The fifth-generation Honda Civic Type R has already been around for three years, which means it’s time for an update. Does it get more power? No. Do the controversial looks improve? Not really. But it is more expensive, and you can get a manual shifter that looks like it came from a much cooler car now.
Overall, the upgrades for the CTR aren’t too significant. The front opening has been enlarged for better cooling performance, with Honda claiming the 13-percent bigger opening has decreased coolant temperature up to 18-degrees Fahrenheit in testing.
The adaptive suspension is now supposedly 10-times more responsive to road conditions, and the front brakes have been updated to new two-piece rotors that reduces overall unsprung weight by a total of about five pounds. The rear-view mirrors now have LED turn indicators in them, engine noise will be piped in, and the car will be available in a new “Boost Blue Pearl” color.
Inside, the steering wheel is now Alcantara, and the shifter has been changed to resemble that of the 1997 Honda Civic Type R—a brushed metal finish that’s not too dissimilar from the old Honda S2000 shifter—and the shift boot is now suede.
There’s also a new performance data logging phone app that collects information on acceleration, braking, g-forces, etc. to help drivers improve their track lap times.
The 2.0-liter turbo inline four-cylinder engine still makes 306 horsepower and 295 lb-ft of torque, though. No real complaints here.

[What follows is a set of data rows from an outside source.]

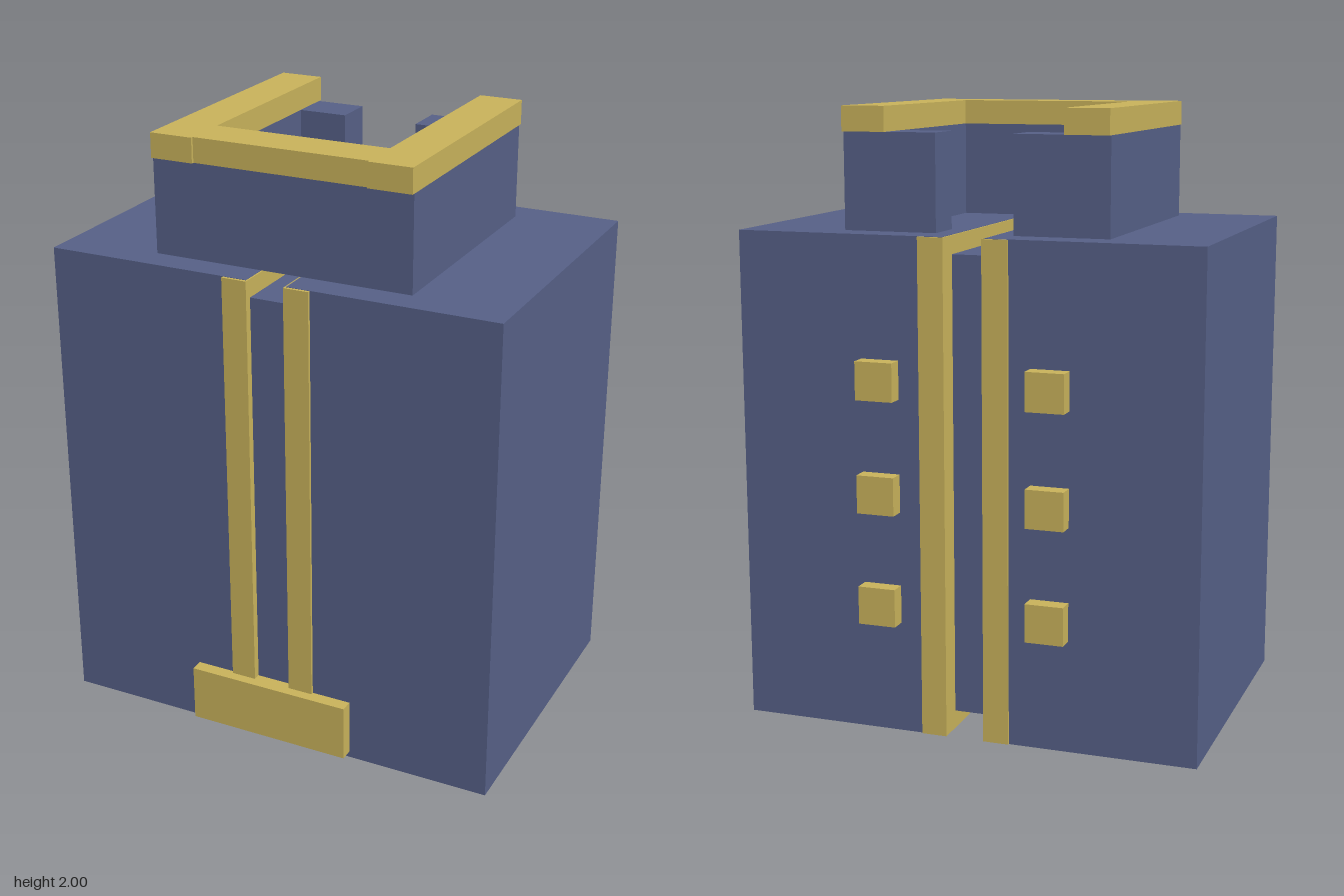
import * as THREE from 'three';

export function createModel() {
  const model = new THREE.Group();
  model.name = 'slottedTower';

  const blue = new THREE.MeshStandardMaterial({ color: 0x566087 });
  blue.name = 'slate blue';
  const gold = new THREE.MeshStandardMaterial({ color: 0xc9b35b });
  gold.name = 'gold';

  // Box given by its lower and upper limits on each axis
  function box(name, material, [x0, x1], [y0, y1], [z0, z1]) {
    const mesh = new THREE.Mesh(new THREE.BoxGeometry(x1 - x0, y1 - y0, z1 - z0), material);
    mesh.position.set((x0 + x1) / 2, (y0 + y1) / 2, (z0 + z1) / 2);
    mesh.name = name;
    model.add(mesh);
  }

  // Same box on the left (+x) and right (-x)
  function pair(name, material, [x0, x1], y, z) {
    box(name + 'Left', material, [x0, x1], y, z);
    box(name + 'Right', material, [-x1, -x0], y, z);
  }

  // Body halves with a recessed core in the slot between them
  pair('bodyHalf', blue, [0.068, 0.76], [0, 1.61], [-0.516, 0.527]);
  box('slotCore', blue, [-0.066, 0.066], [0.06, 1.55], [-0.444, 0.512]);

  // Gold slabs lining the slot, just shy of the body's top and bottom
  pair('slotTrim', gold, [0.063, 0.147], [0.001, 1.609], [-0.524, 0.537]);

  // Base plate on the front
  box('frontPlate', gold, [-0.28, 0.28], [0.02, 0.21], [0.512, 0.57]);

  // U-shaped collar, open at the back between two posts
  pair('collarSide', blue, [0.293, 0.437], [1.61, 1.92], [-0.414, 0.43]);
  box('collarFront', blue, [-0.293, 0.293], [1.61, 1.92], [0.284, 0.43]);
  pair('collarPost', blue, [0.128, 0.293], [1.61, 1.92], [-0.414, -0.278]);

  // Gold rim on the collar
  pair('rimSide', gold, [0.293, 0.437], [1.92, 2], [-0.429, 0.441]);
  box('rimFront', gold, [-0.293, 0.293], [1.92, 2], [0.284, 0.432]);

  // Two columns of studs on the back
  for (const y of [0.365, 0.73, 1.095]) {
    pair('backStud', gold, [0.218, 0.343], [y, y + 0.124], [-0.57, -0.51]);
  }

  return model;
}
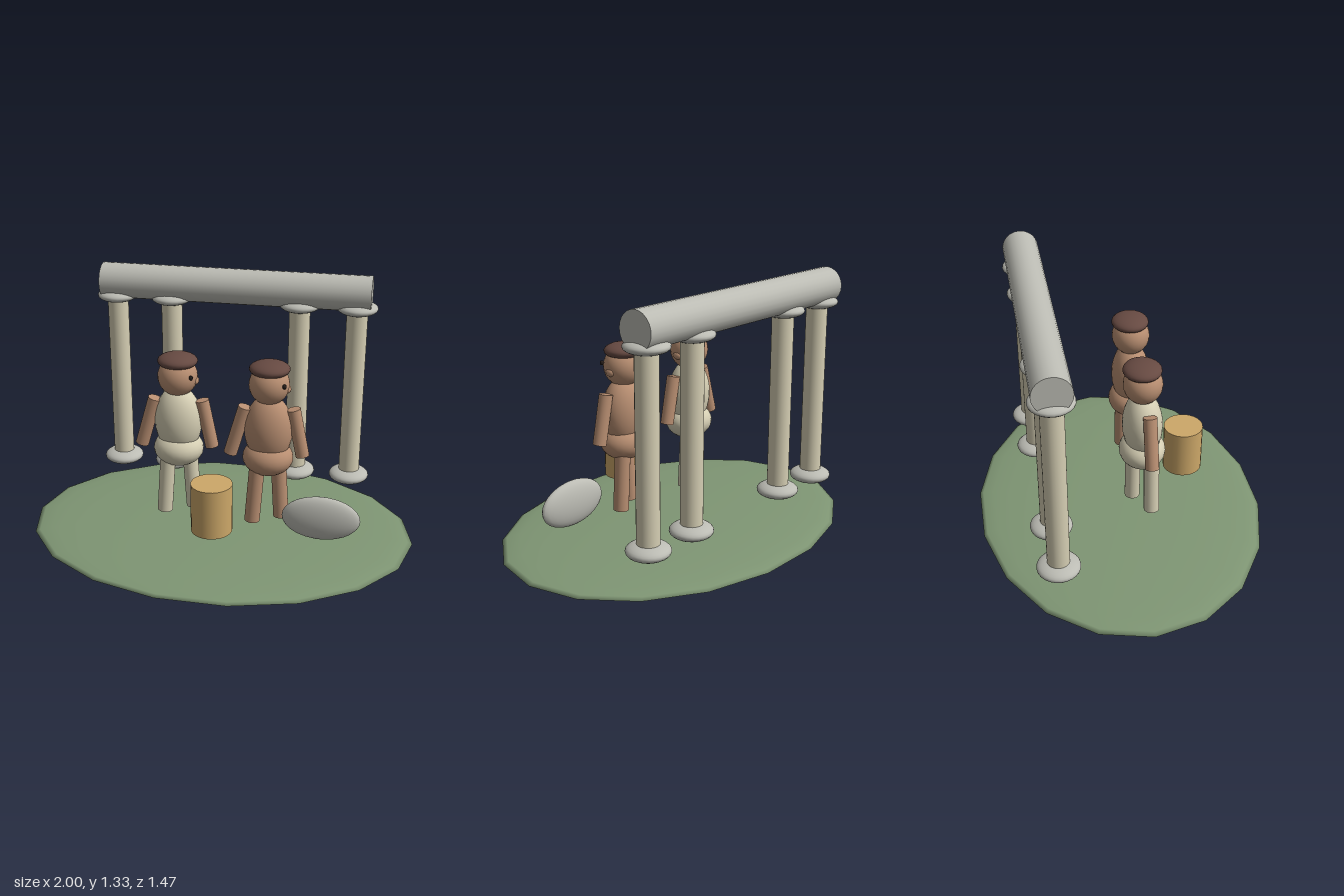
import * as THREE from 'three';

const mat = (name, color) => Object.assign(new THREE.MeshStandardMaterial({ color }), { name });

export function createModel() {
  const grass = mat('grass green', 0x7f9674);
  const stone = mat('stone grey', 0xbcbcb4);
  const cream = mat('cream', 0xd6cfb4);
  const skin = mat('tan skin', 0xb98f72);
  const hair = mat('dark brown hair', 0x674a42);
  const wood = mat('straw', 0xcda869);
  const dark = mat('eye black', 0x241c1a);

  const model = new THREE.Group();
  model.name = 'colonnadeScene';

  // Stretched sphere with centre c and radii r
  const ball = (parent, name, material, c, r, seg = 24) => {
    const m = new THREE.Mesh(new THREE.SphereGeometry(1, seg, 14), material);
    m.name = name;
    m.position.set(...c);
    m.scale.set(...r);
    parent.add(m);
  };

  // Closed cylinder between two points
  const rod = (parent, name, material, a, b, radius) => {
    const from = new THREE.Vector3(...a), to = new THREE.Vector3(...b);
    const dir = to.clone().sub(from);
    const m = new THREE.Mesh(new THREE.CylinderGeometry(radius, radius, dir.length(), 24), material);
    m.name = name;
    m.position.copy(from).add(to).multiplyScalar(0.5);
    m.quaternion.setFromUnitVectors(new THREE.Vector3(0, 1, 0), dir.normalize());
    parent.add(m);
  };

  // Flat oval ground
  ball(model, 'ground', grass, [0, 0.048, 0], [1, 0.048, 0.744], 18);

  // Row of columns with rounded bases and capitals, carrying a round beam
  for (const x of [-0.64, -0.345, 0.336, 0.632]) {
    const column = new THREE.Group();
    column.name = 'column';
    column.position.set(x, 0, -0.398);
    rod(column, 'shaft', cream, [0, 0.22, 0], [0, 1.17, 0], 0.055);
    ball(column, 'base', stone, [0, 0.222, 0], [0.107, 0.041, 0.107]);
    ball(column, 'capital', stone, [0, 1.165, 0], [0.106, 0.036, 0.107]);
    model.add(column);
  }
  rod(model, 'beam', stone, [-0.715, 1.242, -0.4], [0.703, 1.242, -0.4], 0.092);

  // Standing figure whose face looks towards +x
  const figure = (name, x, z, clothes) => {
    const g = new THREE.Group();
    g.name = name;
    g.position.set(x, 0, z);
    ball(g, 'torso', clothes, [0, 0.68, 0], [0.12, 0.18, 0.1]);
    ball(g, 'hips', clothes, [0, 0.53, 0], [0.127, 0.092, 0.116]);
    ball(g, 'head', skin, [0, 0.915, 0], [0.1, 0.1, 0.097]);
    ball(g, 'hair', hair, [0, 0.994, -0.004], [0.1, 0.039, 0.095]);
    ball(g, 'nose', skin, [0.09, 0.897, 0], [0.017, 0.02, 0.027], 12);
    ball(g, 'eye', dark, [0.082, 0.933, 0.065], [0.01, 0.012, 0.01], 12);
    rod(g, 'rightArm', skin, [-0.115, 0.795, 0.014], [-0.187, 0.542, 0.014], 0.034);
    rod(g, 'leftArm', skin, [0.122, 0.795, 0], [0.172, 0.55, 0], 0.034);
    rod(g, 'rightLeg', clothes, [-0.048, 0.48, 0.04], [-0.069, 0.188, 0.04], 0.039);
    rod(g, 'leftLeg', clothes, [0.05, 0.48, -0.035], [0.068, 0.188, -0.035], 0.039);
    model.add(g);
  };
  figure('clothedFigure', -0.2, 0.085, cream);
  figure('bareFigure', 0.26, 0.11, skin);

  // Drum and upright oval shield in front
  rod(model, 'drum', wood, [0.024, 0.225, 0.35], [0.024, 0.477, 0.35], 0.102);
  ball(model, 'shield', stone, [0.543, 0.258, 0.196], [0.195, 0.117, 0.045]);

  return model;
}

All in all these changes aren’t too significant, and bump the price of the CTR to $36,995 before destination and handling, not too steep of a change from the current starting price of $36,300. The shifter is worth it alone.